Task goal
Match the string "tube" against each line below, and copy every line that matches.

Data listing
<<<<

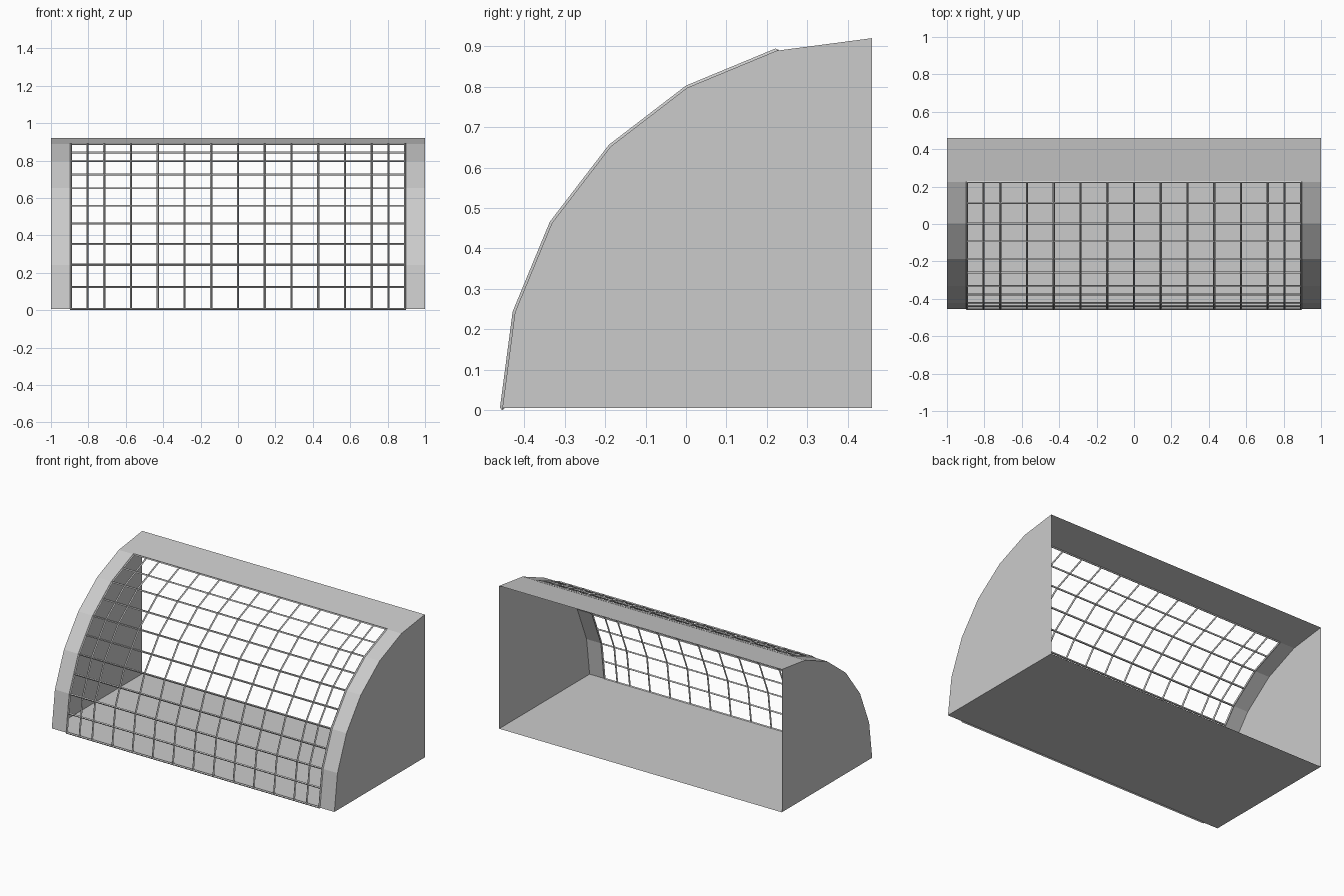
import bpy, bmesh, math

if "Cube" in bpy.data.objects:
    bpy.data.objects.remove(bpy.data.objects["Cube"])

R = 0.914          # radius of the quarter-round profile
BACK = 0.46        # y of the open back
Z0 = 0.006         # shell floor height (bars reach z = 0)
OPEN = 0.893       # half width of the front opening


def arc(deg):
    a = math.radians(deg)
    return BACK - R * math.cos(a), Z0 + R * math.sin(a)


def finish(bm, name):
    bmesh.ops.remove_doubles(bm, verts=bm.verts, dist=1e-5)
    bmesh.ops.recalc_face_normals(bm, faces=bm.faces)
    bm.faces.ensure_lookup_table()
    me = bpy.data.meshes.new(name)
    bm.to_mesh(me)
    bm.free()
    ob = bpy.data.objects.new(name, me)
    bpy.context.collection.objects.link(ob)
    return ob


def strip_faces(bm, xs, profile, skip=lambda i, j: False):
    rows = [[bm.verts.new((x, y, z)) for x in xs] for y, z in profile]
    for j in range(len(rows) - 1):
        for i in range(len(xs) - 1):
            if not skip(i, j):
                bm.faces.new((rows[j][i], rows[j][i + 1],
                              rows[j + 1][i + 1], rows[j + 1][i]))
    for v in [v for v in bm.verts if not v.link_faces]:
        bm.verts.remove(v)
    return rows


profile = [arc(15 * k) for k in range(7)]

# Housing: curved front with an opening, end walls and floor, open at the back
bm = bmesh.new()
xs = [-1, -OPEN, OPEN, 1]
rows = strip_faces(bm, xs, profile, lambda i, j: i == 1 and j < 5)
corners = [bm.verts.new((x, BACK, Z0)) for x in (-1, 1)]
for c, i in zip(corners, (0, 3)):
    bm.faces.new([r[i] for r in rows] + [c])
bm.faces.new(rows[0] + corners[::-1])
finish(bm, "housing")

# Wire guard: sheet split at every profile corner and half way between
guard = []
for a, b in zip(profile[:5], profile[1:6]):
    guard += [a, ((a[0] + b[0]) / 2, (a[1] + b[1]) / 2)]
guard.append(profile[5])
half = [0.143, 0.286, 0.429, 0.572, 0.715, 0.804, OPEN]
bm = bmesh.new()
strip_faces(bm, [-x for x in half[::-1]] + [0] + half, guard)
grille = finish(bm, "wire_guard")
w = grille.modifiers.new("bars", 'WIREFRAME')
w.thickness = 0.012
w.offset = 0
w.use_boundary = True
w.use_even_offset = True
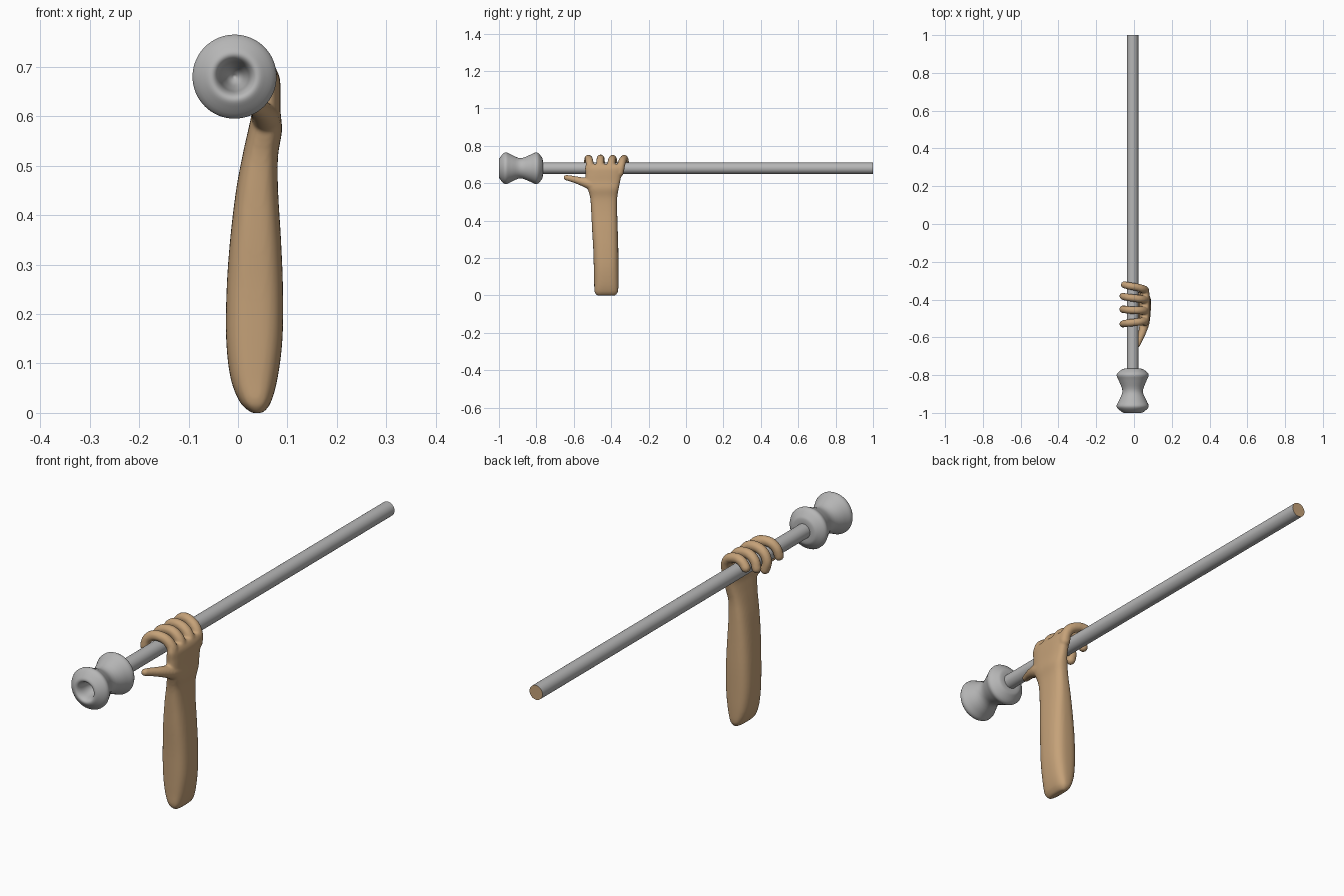
import bpy, bmesh, math
from mathutils import Vector

if "Cube" in bpy.data.objects:
    bpy.data.objects.remove(bpy.data.objects["Cube"])

CX, CZ = -0.007, 0.68      # rod axis


def mat(name, rgb):
    m = bpy.data.materials.new(name)
    m.diffuse_color = (*rgb, 1)
    m.use_nodes = True
    m.node_tree.nodes["Principled BSDF"].inputs["Base Color"].default_value = m.diffuse_color
    return m


GRAY = mat("steel gray", (0.47, 0.47, 0.47))
TAN = mat("warm tan", (0.56, 0.36, 0.19))


def smooth_path(pts, n):
    """Catmull-Rom samples through tuples of any length."""
    out = []
    for i in range(len(pts) - 1):
        p0, p1, p2, p3 = (pts[max(i - 1, 0)], pts[i], pts[i + 1], pts[min(i + 2, len(pts) - 1)])
        for k in range(n):
            t = k / n
            out.append(tuple(0.5 * (2 * b + (c - a) * t + (2 * a - 5 * b + 4 * c - d) * t * t
                                    + (3 * b - a - 3 * c + d) * t ** 3)
                             for a, b, c, d in zip(p0, p1, p2, p3)))
    return out + [tuple(pts[-1])]


def loft(bm, rings):
    """Skin closed rings and cap both ends."""
    vs = [[bm.verts.new(p) for p in r] for r in rings]
    n = len(vs[0])
    for a, b in zip(vs, vs[1:]):
        for i in range(n):
            bm.faces.new((a[i], a[(i + 1) % n], b[(i + 1) % n], b[i]))
    bm.faces.new(vs[0][::-1])
    bm.faces.new(vs[-1])


def tube(bm, pts, n=5, seg=16):
    """Round-ended tube through (x, y, z, radius) points."""
    s = smooth_path(pts, n)
    c = [Vector(p[:3]) for p in s]
    r = [p[3] for p in s]
    d0, d1 = (c[0] - c[1]).normalized(), (c[-1] - c[-2]).normalized()
    steps = [math.radians(a) for a in (25, 50, 75)]
    head = [(c[0] + d0 * r[0] * math.sin(a), r[0] * math.cos(a)) for a in reversed(steps)]
    tail = [(c[-1] + d1 * r[-1] * math.sin(a), r[-1] * math.cos(a)) for a in steps]
    line = head + list(zip(c, r)) + tail
    rings, u = [], Vector((0.1, 0.9, 0.3))
    for i, (p, rad) in enumerate(line):
        t = (line[min(i + 1, len(line) - 1)][0] - line[max(i - 1, 0)][0]).normalized()
        u = (u - t * u.dot(t)).normalized()
        v = t.cross(u)
        rings.append([p + rad * (u * math.cos(2 * math.pi * k / seg) + v * math.sin(2 * math.pi * k / seg))
                      for k in range(seg)])
    loft(bm, rings)


def finish(name, bm, mats):
    bmesh.ops.recalc_face_normals(bm, faces=bm.faces)
    me = bpy.data.meshes.new(name)
    bm.to_mesh(me)
    bm.free()
    ob = bpy.data.objects.new(name, me)
    bpy.context.collection.objects.link(ob)
    for m in mats:
        me.materials.append(m)
    return ob


def smooth_angle(ob, deg):
    bpy.ops.object.select_all(action='DESELECT')
    ob.select_set(True)
    bpy.context.view_layer.objects.active = ob
    bpy.ops.object.shade_smooth_by_angle(angle=math.radians(deg))


def circle(y, r, seg):
    return [Vector((CX + r * math.cos(2 * math.pi * k / seg), y, CZ + r * math.sin(2 * math.pi * k / seg)))
            for k in range(seg)]


# rod, with a tan end face at the back
bm = bmesh.new()
loft(bm, [circle(-0.80, 0.03, 48), circle(1.0, 0.03, 48)])
rod = finish("rod", bm, [GRAY, TAN])
for f in rod.data.polygons:
    if f.center.y > 0.99:
        f.material_index = 1
smooth_angle(rod, 40)

# hourglass head with a hollow in the front
profile = [(-0.90, 0.002), (-0.915, 0.015), (-0.95, 0.026), (-0.985, 0.033), (-0.999, 0.044),
           (-0.993, 0.060), (-0.967, 0.085), (-0.935, 0.073), (-0.885, 0.054), (-0.83, 0.073),
           (-0.797, 0.085), (-0.772, 0.060), (-0.766, 0.045), (-0.766, 0.025)]
bm = bmesh.new()
loft(bm, [circle(y, r, 64) for y, r in smooth_path(profile, 4)])
smooth_angle(finish("head", bm, [GRAY]), 60)

# forearm and palm: rounded-box rings as (z, x0, x1, y0, y1)
bm = bmesh.new()
sections = [(0.0, 0.028, 0.05, -0.475, -0.378), (0.02, 0.005, 0.066, -0.489, -0.364),
            (0.07, -0.015, 0.080, -0.491, -0.361), (0.15, -0.024, 0.090, -0.493, -0.361),
            (0.25, -0.023, 0.091, -0.496, -0.362), (0.35, -0.016, 0.087, -0.502, -0.365),
            (0.45, -0.004, 0.081, -0.507, -0.368), (0.52, 0.009, 0.081, -0.512, -0.368),
            (0.57, 0.020, 0.089, -0.525, -0.360), (0.61, 0.028, 0.086, -0.535, -0.352),
            (0.65, 0.027, 0.086, -0.537, -0.343), (0.68, 0.034, 0.084, -0.540, -0.330),
            (0.70, 0.045, 0.074, -0.535, -0.335)]
rings = []
for z, x0, x1, y0, y1 in smooth_path(sections, 4):
    ring = []
    for k in range(40):
        a = 2 * math.pi * k / 40
        c, s = math.cos(a), math.sin(a)
        ring.append(Vector(((x0 + x1) / 2 + (x1 - x0) / 2 * math.copysign(abs(c) ** 0.7, c),
                            (y0 + y1) / 2 + (y1 - y0) / 2 * math.copysign(abs(s) ** 0.7, s), z)))
    rings.append(ring)
loft(bm, rings)

# four fingers curling over the rod: (base y, top y, tip y, end angle)
for yb, yt, ye, end in [(-0.355, -0.335, -0.322, 148), (-0.405, -0.393, -0.382, 175),
                        (-0.460, -0.456, -0.449, 212), (-0.510, -0.521, -0.530, 180)]:
    pts = []
    for i in range(7):
        t = i / 6
        a = math.radians(-20 + (end + 20) * t)
        rad = 0.070 - 0.018 * min(1, t * 2)
        y = yb + (yt - yb) * t * 2 if t < 0.5 else yt + (ye - yt) * (t * 2 - 1)
        pts.append((CX + rad * math.cos(a), y, CZ + rad * math.sin(a), 0.022 - 0.003 * t))
    tube(bm, pts)

# thumb reaching forward under the rod
tube(bm, [(0.057, -0.455, 0.570, 0.028), (0.056, -0.515, 0.595, 0.028),
          (0.045, -0.570, 0.613, 0.021), (0.029, -0.612, 0.624, 0.017), (0.018, -0.640, 0.630, 0.015)])

# fuse arm, fingers and thumb into one soft skin
arm = finish("arm_and_hand", bm, [TAN])
rm = arm.modifiers.new("fuse", 'REMESH')
rm.mode = 'VOXEL'
rm.voxel_size = 0.005
rm.use_smooth_shade = True
sm = arm.modifiers.new("soften", 'SMOOTH')
sm.factor = 0.5
sm.iterations = 6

>>>>

Output of the exercise
def tube(bm, pts, n=5, seg=16):
    """Round-ended tube through (x, y, z, radius) points."""
    tube(bm, pts)
tube(bm, [(0.057, -0.455, 0.570, 0.028), (0.056, -0.515, 0.595, 0.028),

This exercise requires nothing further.